The Chicago Tribune ran an article last week called "Museum Manners" on how to behave yourself in a museum, and, while we know you all have Judith Martin's entire library of books, a reminder never hurts:
With the assistance of an etiquette expert and a collection of museum employees, who, trust us, have seen it all, we have compiled a brief guide to museum manners in the age of iPhones, bucket-size coffee drinks and handbags you could pitch a tent in.Our favorite sentence in the article? "Jeffrey Arnett, manager of development and marketing for the Museum of Contemporary Photography at Columbia College Chicago says he is frequently forced to mediate the conflict between modern visitors' hydration needs and the more arid requirements of a photography collection."
The good news is that Chicago's museum employees say you are pretty close to perfect just the way you are. They don't care what you're wearing as long as it's not a backpack. There is nothing you could say about their exhibits that would offend them; they're just happy to have started a conversation. They're flattered that you want to take their picture.
. . . Museum manners, however, have to take into account one fairly unique circumstance. "You're dealing with priceless objects. It's one of the few places that is true."
Which is why, at the Art Institute of Chicago, public affairs director Erin Hogan says, pens, flash photography and backpacks are unwelcome.
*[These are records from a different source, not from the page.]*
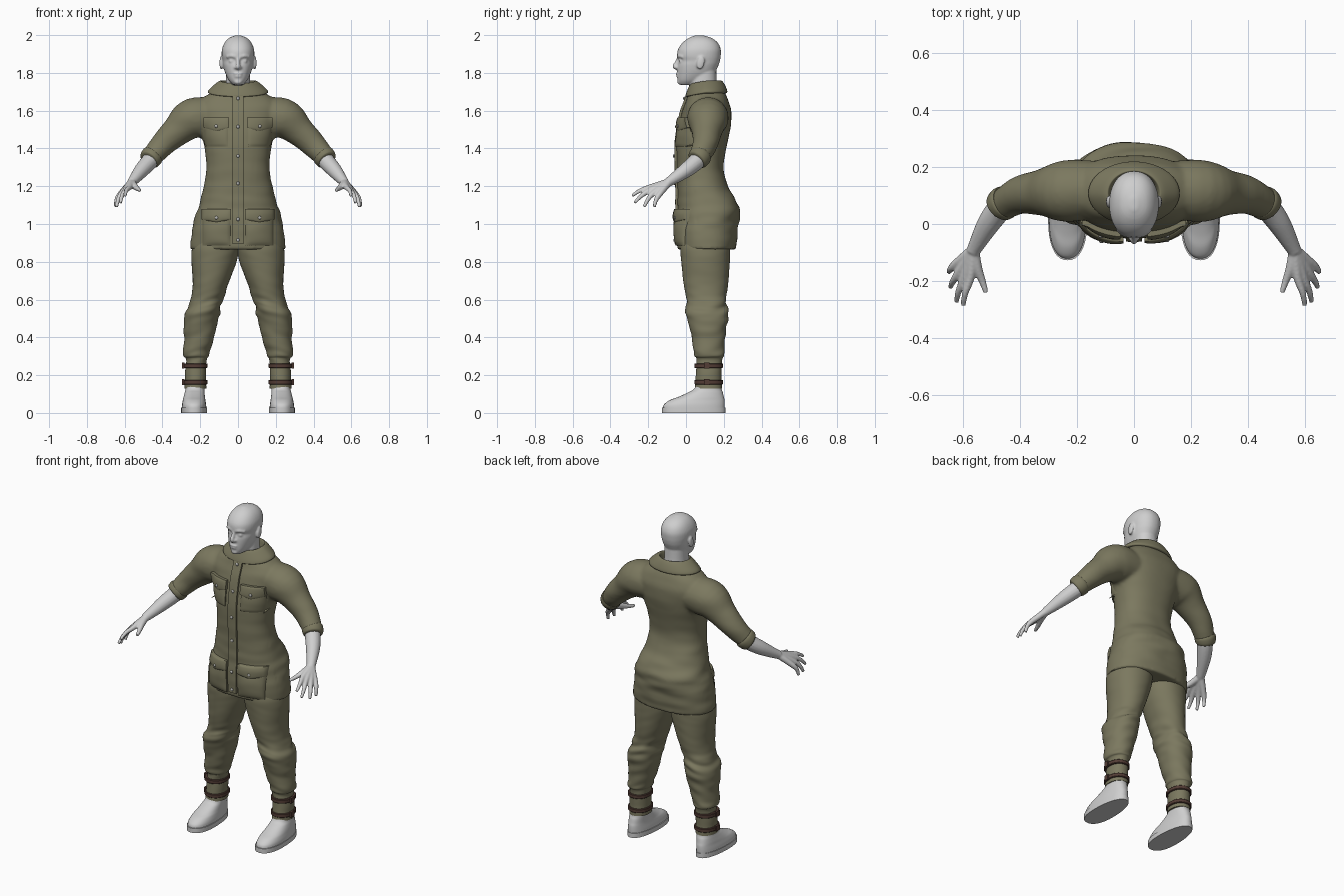
import bpy, bmesh, math
from mathutils import Vector, Matrix, noise
from mathutils.bvhtree import BVHTree

if "Cube" in bpy.data.objects:
    bpy.data.objects.remove(bpy.data.objects["Cube"])


def material(name, rgb, rough=0.8):
    m = bpy.data.materials.new(name)
    m.use_nodes = True
    m.diffuse_color = (*rgb, 1)
    b = m.node_tree.nodes["Principled BSDF"]
    b.inputs["Base Color"].default_value = (*rgb, 1)
    b.inputs["Roughness"].default_value = rough
    return m


GREY = material("pale grey", (0.62, 0.62, 0.62))
OLIVE = material("olive cloth", (0.2, 0.19, 0.115))
LEATHER = material("brown leather", (0.085, 0.045, 0.035))
METAL = material("button metal", (0.45, 0.45, 0.43), 0.5)


def spline(rows, steps):
    """Smooth in-between rows (Catmull-Rom)."""
    out, last = [], len(rows) - 1
    for i in range(last):
        quad = zip(rows[max(i - 1, 0)], rows[i], rows[i + 1], rows[min(i + 2, last)])
        quad = list(quad)
        for k in range(steps):
            t = k / steps
            out.append([b + 0.5 * t * (c - a + t * (2 * a - 5 * b + 4 * c - d + t * (3 * (b - c) + d - a)))
                        for a, b, c, d in quad])
    return out + [list(rows[-1])]


def skin_rings(bm, rings):
    """Join point rings into a closed tube."""
    vs = [[bm.verts.new(p) for p in r] for r in rings]
    n = len(vs[0])
    for a, b in zip(vs, vs[1:]):
        for i in range(n):
            bm.faces.new((a[i], a[(i + 1) % n], b[(i + 1) % n], b[i]))
    bm.faces.new(vs[0][::-1])
    bm.faces.new(vs[-1])


def loft(bm, rows, steps=5, n=40, power=2.2):
    """Upright body from rows of z, x min, x max, y min, y max."""
    rings = []
    for z, x0, x1, y0, y1 in spline(rows, steps):
        ring = []
        for i in range(n):
            a = 2 * math.pi * i / n
            c, s = math.cos(a), math.sin(a)
            ring.append(((x0 + x1) / 2 + (x1 - x0) / 2 * math.copysign(abs(c) ** (2 / power), c),
                         (y0 + y1) / 2 + (y1 - y0) / 2 * math.copysign(abs(s) ** (2 / power), s), z))
        rings.append(ring)
    skin_rings(bm, rings)


def tube(bm, rows, side=1, steps=5, n=16):
    """Limb from rows of x, y, z, radius."""
    pts = spline(rows, steps)
    rings = []
    for i, (x, y, z, r) in enumerate(pts):
        d = Vector(pts[min(i + 1, len(pts) - 1)][:3]) - Vector(pts[max(i - 1, 0)][:3])
        u = d.cross(Vector((0.1, 1, 0.2))).normalized()
        v = d.cross(u).normalized()
        ring = [Vector((x, y, z)) + r * (math.cos(2 * math.pi * k / n) * u + math.sin(2 * math.pi * k / n) * v)
                for k in range(n)]
        rings.append([(side * p.x, p.y, p.z) for p in ring])
    skin_rings(bm, rings)


def ball(bm, at, size, tilt=0):
    m = Matrix.Translation(at) @ Matrix.Rotation(tilt, 4, 'X') @ Matrix.Diagonal((*size, 1))
    bmesh.ops.create_uvsphere(bm, u_segments=20, v_segments=12, radius=1, matrix=m)


def finish(name, bm, mat, mirror=False, voxel=0, wrinkle=None, angle=50):
    """Make the object; optionally fuse its parts and wrinkle the cloth."""
    bmesh.ops.recalc_face_normals(bm, faces=bm.faces)
    me = bpy.data.meshes.new(name)
    bm.to_mesh(me)
    bm.free()
    ob = bpy.data.objects.new(name, me)
    bpy.context.collection.objects.link(ob)
    if voxel:
        rm = ob.modifiers.new("fuse", 'REMESH')
        rm.mode, rm.voxel_size = 'VOXEL', voxel
        sm = ob.modifiers.new("soften", 'SMOOTH')
        sm.factor, sm.iterations = 0.5, 4
        deps = bpy.context.evaluated_depsgraph_get()
        ob.data = bpy.data.meshes.new_from_object(ob.evaluated_get(deps))
        ob.modifiers.clear()
    if wrinkle:
        moves = [v.normal * wrinkle(v.co) for v in ob.data.vertices]
        for v, d in zip(ob.data.vertices, moves):
            v.co += d
    ob.data.materials.clear()
    ob.data.materials.append(mat)
    if mirror:
        mm = ob.modifiers.new("other side", 'MIRROR')
        mm.use_mirror_merge = False
    bpy.ops.object.select_all(action='DESELECT')
    ob.select_set(True)
    bpy.context.view_layer.objects.active = ob
    bpy.ops.object.shade_smooth_by_angle(angle=math.radians(angle))
    return ob


def bump(z, mid, width):
    return math.exp(-((z - mid) / width) ** 2)


# Head with neck, nose, brow, lips and ears
bm = bmesh.new()
head = [(1.737, .026, -.034, .05), (1.76, .048, -.044, .1), (1.8, .068, -.046, .15), (1.84, .079, -.045, .172),
        (1.865, .082, -.039, .18), (1.89, .086, -.047, .184), (1.925, .085, -.042, .184),
        (1.96, .071, -.018, .168), (1.985, .047, .015, .135), (1.999, .012, .05, .09)]
loft(bm, [(z, -w, w, a, b) for z, w, a, b in head])
loft(bm, [(1.66, -.08, .08, .03, .19), (1.72, -.066, .066, .02, .165), (1.82, -.062, .062, .03, .16)])
tube(bm, [(0, -.038, 1.882, .009), (0, -.05, 1.855, .01), (0, -.06, 1.834, .012), (0, -.048, 1.824, .009)])
ball(bm, (0, -.044, 1.795), (.024, .011, .006))
ball(bm, (0, -.042, 1.782), (.021, .011, .007))
ball(bm, (0, -.034, 1.753), (.022, .013, .014))
for s in (1, -1):
    ball(bm, (s * .012, -.048, 1.828), (.009, .01, .008))
    ball(bm, (s * .033, -.025, 1.862), (.016, .014, .01))
    tube(bm, [(.01, -.042, 1.884, .008), (.035, -.037, 1.89, .008), (.06, -.018, 1.884, .007)], s)
    ball(bm, (s * .09, .078, 1.853), (.008, .021, .036), -.2)
    ball(bm, (s * .08, .068, 1.85), (.012, .012, .025), -.2)
finish("head", bm, GREY, voxel=.0055)

# Forearm and hand
bm = bmesh.new()
tube(bm, [(.42, .1, 1.39, .047), (.465, .06, 1.335, .045), (.51, .0, 1.285, .04), (.555, -.08, 1.23, .027),
          (.565, -.1, 1.22, .024)])
WRIST = (.562, -.09, 1.222, .02)
fingers = [((.572, -.183, 1.197), (.598, -.285, 1.15)), ((.594, -.187, 1.18), (.622, -.272, 1.112)),
           ((.613, -.17, 1.165), (.643, -.222, 1.09)), ((.626, -.142, 1.155), (.648, -.168, 1.09))]
for knuckle, tip in fingers:
    k, t = Vector(knuckle), Vector(tip)
    bend = k.lerp(t, .55) + Vector((.005, -.003, .006))
    tube(bm, [WRIST, (*k, .0155), (*bend, .0115), (*t, .0085)])
tube(bm, [WRIST, (.55, -.15, 1.203, .018), (.533, -.195, 1.188, .013), (.518, -.24, 1.178, .009)])
finish("forearm_and_hand", bm, GREY, mirror=True, voxel=.005)

# Jacket body and sleeves
bm = bmesh.new()
body = [(.865, .252, -.045, .265), (.95, .246, -.05, .272), (1.05, .226, -.048, .284), (1.1, .208, -.045, .276),
        (1.2, .181, -.045, .222), (1.3, .167, -.048, .198), (1.4, .176, -.05, .213), (1.5, .2, -.04, .235),
        (1.6, .222, -.02, .24), (1.65, .203, 0, .225), (1.69, .15, .015, .208), (1.715, .1, .03, .19)]
loft(bm, [(z, -w, w, a, b) for z, w, a, b in body], n=64, power=2.3)
for s in (1, -1):
    tube(bm, [(.12, .12, 1.565, .1), (.24, .115, 1.557, .108), (.325, .11, 1.49, .081),
              (.4, .1, 1.42, .066), (.465, .065, 1.345, .053)], s, n=32)


def jacket_wrinkle(p):
    n = noise.noise(Vector((p.x * 7, p.y * 7, p.z * 20)))
    return n * (.002 + .007 * bump(p.z, 1.05, .15) * (1 if p.y > .05 else .4))


jacket = finish("jacket", bm, OLIVE, voxel=.01, wrinkle=jacket_wrinkle)

# Sleeve hems
bm = bmesh.new()
tube(bm, [(.448, .079, 1.366, .056), (.454, .075, 1.359, .06), (.468, .063, 1.342, .057), (.473, .058, 1.336, .05)],
     steps=3, n=32)
finish("sleeve_hem", bm, OLIVE, mirror=True)

# Folded collar, lower at the throat
bm = bmesh.new()
loft(bm, [(1.69, -.135, .135, .015, .2), (1.695, -.158, .158, -.002, .217), (1.71, -.155, .155, .0, .217),
          (1.738, -.125, .125, .012, .205), (1.756, -.1, .1, .022, .192), (1.754, -.088, .088, .03, .183),
          (1.715, -.078, .078, .035, .176)], n=56, power=2)
for v in bm.verts:
    v.co.z -= max(0, .1 - v.co.y) * .2
finish("collar", bm, OLIVE)

# Panels that follow the jacket front
sb = bmesh.new()
sb.from_mesh(jacket.data)
surface = BVHTree.FromBMesh(sb)
sb.free()


def front_y(x, z):
    hit = surface.ray_cast(Vector((x, -1, z)), Vector((0, 1, 0)))[0]
    return hit.y if hit else 0.0


def panel(name, x0, x1, z0, z1, thick, puff=0, point=0, nx=14, nz=14):
    bm = bmesh.new()
    grid = []
    for j in range(nz + 3):
        row = []
        for i in range(nx + 3):
            u, v = min(max((i - 1) / nx, 0), 1), min(max((j - 1) / nz, 0), 1)
            x = x0 + (x1 - x0) * u
            z = z0 + (z1 - z0) * v - point * (1 - abs(2 * u - 1)) * (1 - v)
            rim = i in (0, nx + 2) or j in (0, nz + 2)
            lift = -.012 if rim else thick + puff * (16 * u * (1 - u) * v * (1 - v)) ** .5
            row.append(bm.verts.new((x, front_y(x, z) - lift, z)))
        grid.append(row)
    for a, b in zip(grid, grid[1:]):
        for i in range(nx + 2):
            bm.faces.new((a[i], a[i + 1], b[i + 1], b[i]))
    finish(name, bm, OLIVE)


panel("button_placket", -.028, .028, .895, 1.695, .012, nx=6, nz=50)
studs = [(0, z, .014) for z in (.915, 1.025, 1.215, 1.36, 1.515, 1.665)]
for s, side in ((1, "left"), (-1, "right")):
    for level, x0, x1, z0, zf, z1, puff in (("chest", .048, .182, 1.41, 1.51, 1.565, .01),
                                            ("hip", .036, .192, .885, 1.025, 1.08, .016)):
        xs = sorted((s * x0, s * x1))
        panel(f"{side}_{level}_pocket", xs[0] + .004, xs[1] - .004, z0, zf + .02, .008, puff)
        panel(f"{side}_{level}_flap", xs[0], xs[1], zf, z1, .018, puff * .6, .018)
        studs.append((sum(xs) / 2, zf + .008, .018 + puff * .5))
bm = bmesh.new()
for x, z, lift in studs:
    ball(bm, (x, front_y(x, z) - lift, z), (.009, .006, .009))
finish("buttons", bm, METAL)

# Trouser legs, baggy at the knee and gathered at the ankle
bm = bmesh.new()
loft(bm, [(.93, -.005, .225, -.02, .235), (.87, -.004, .244, -.03, .235), (.8, .008, .246, -.025, .232),
          (.7, .045, .24, -.015, .225), (.61, .076, .246, .0, .215), (.56, .09, .27, -.003, .224),
          (.5, .104, .29, .005, .222), (.4, .127, .287, .03, .207), (.31, .155, .288, .045, .203),
          (.285, .167, .276, .056, .192), (.2, .169, .28, .052, .188), (.13, .168, .282, .048, .19)],
     steps=9, n=56, power=2.1)


def leg_wrinkle(p):
    n = noise.noise(Vector((p.x * 9, p.y * 9, p.z * 26 + p.x * 8)))
    return n * (.0015 + .013 * bump(p.z, .565, .06) + .01 * bump(p.z, .31, .035) + .004 * bump(p.z, .45, .1))


finish("trouser_leg", bm, OLIVE, mirror=True, wrinkle=leg_wrinkle)

# Ankle straps with buckles
for label, z in (("upper", .25), ("lower", .163)):
    bm = bmesh.new()
    loft(bm, [(z + d, .161 + i, .289 - i, .044 + i, .196 - i)
              for d, i in ((-.012, .003), (-.009, 0), (.009, 0), (.012, .003))], steps=1, n=48)
    bmesh.ops.create_cube(bm, size=1, matrix=Matrix.Translation((.289, .11, z)) @ Matrix.Diagonal((.014, .03, .032, 1)))
    finish(f"{label}_ankle_strap", bm, LEATHER, mirror=True, angle=35)

# Shoes and soles, broad at the toe
for name, rows in (("sole", [(0, .164, .3, -.127, .208), (.028, .164, .3, -.127, .208)]),
                   ("shoe", [(.02, .168, .297, -.122, .204), (.045, .169, .296, -.116, .205),
                             (.068, .172, .292, -.085, .204), (.085, .174, .289, -.04, .2),
                             (.108, .175, .284, .01, .195), (.13, .175, .28, .045, .188),
                             (.18, .176, .278, .06, .183)])):
    bm = bmesh.new()
    loft(bm, rows, steps=1 if name == "sole" else 5, power=2.3)
    for v in bm.verts:
        v.co.x = .231 + (v.co.x - .231) * (1 - .6 * (v.co.y - .04))
    finish(name, bm, GREY, mirror=True)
Also, she says, "we are not a huge fan of pointing," which can lead to jabbing, which runs the risk of unintentional contact with artwork.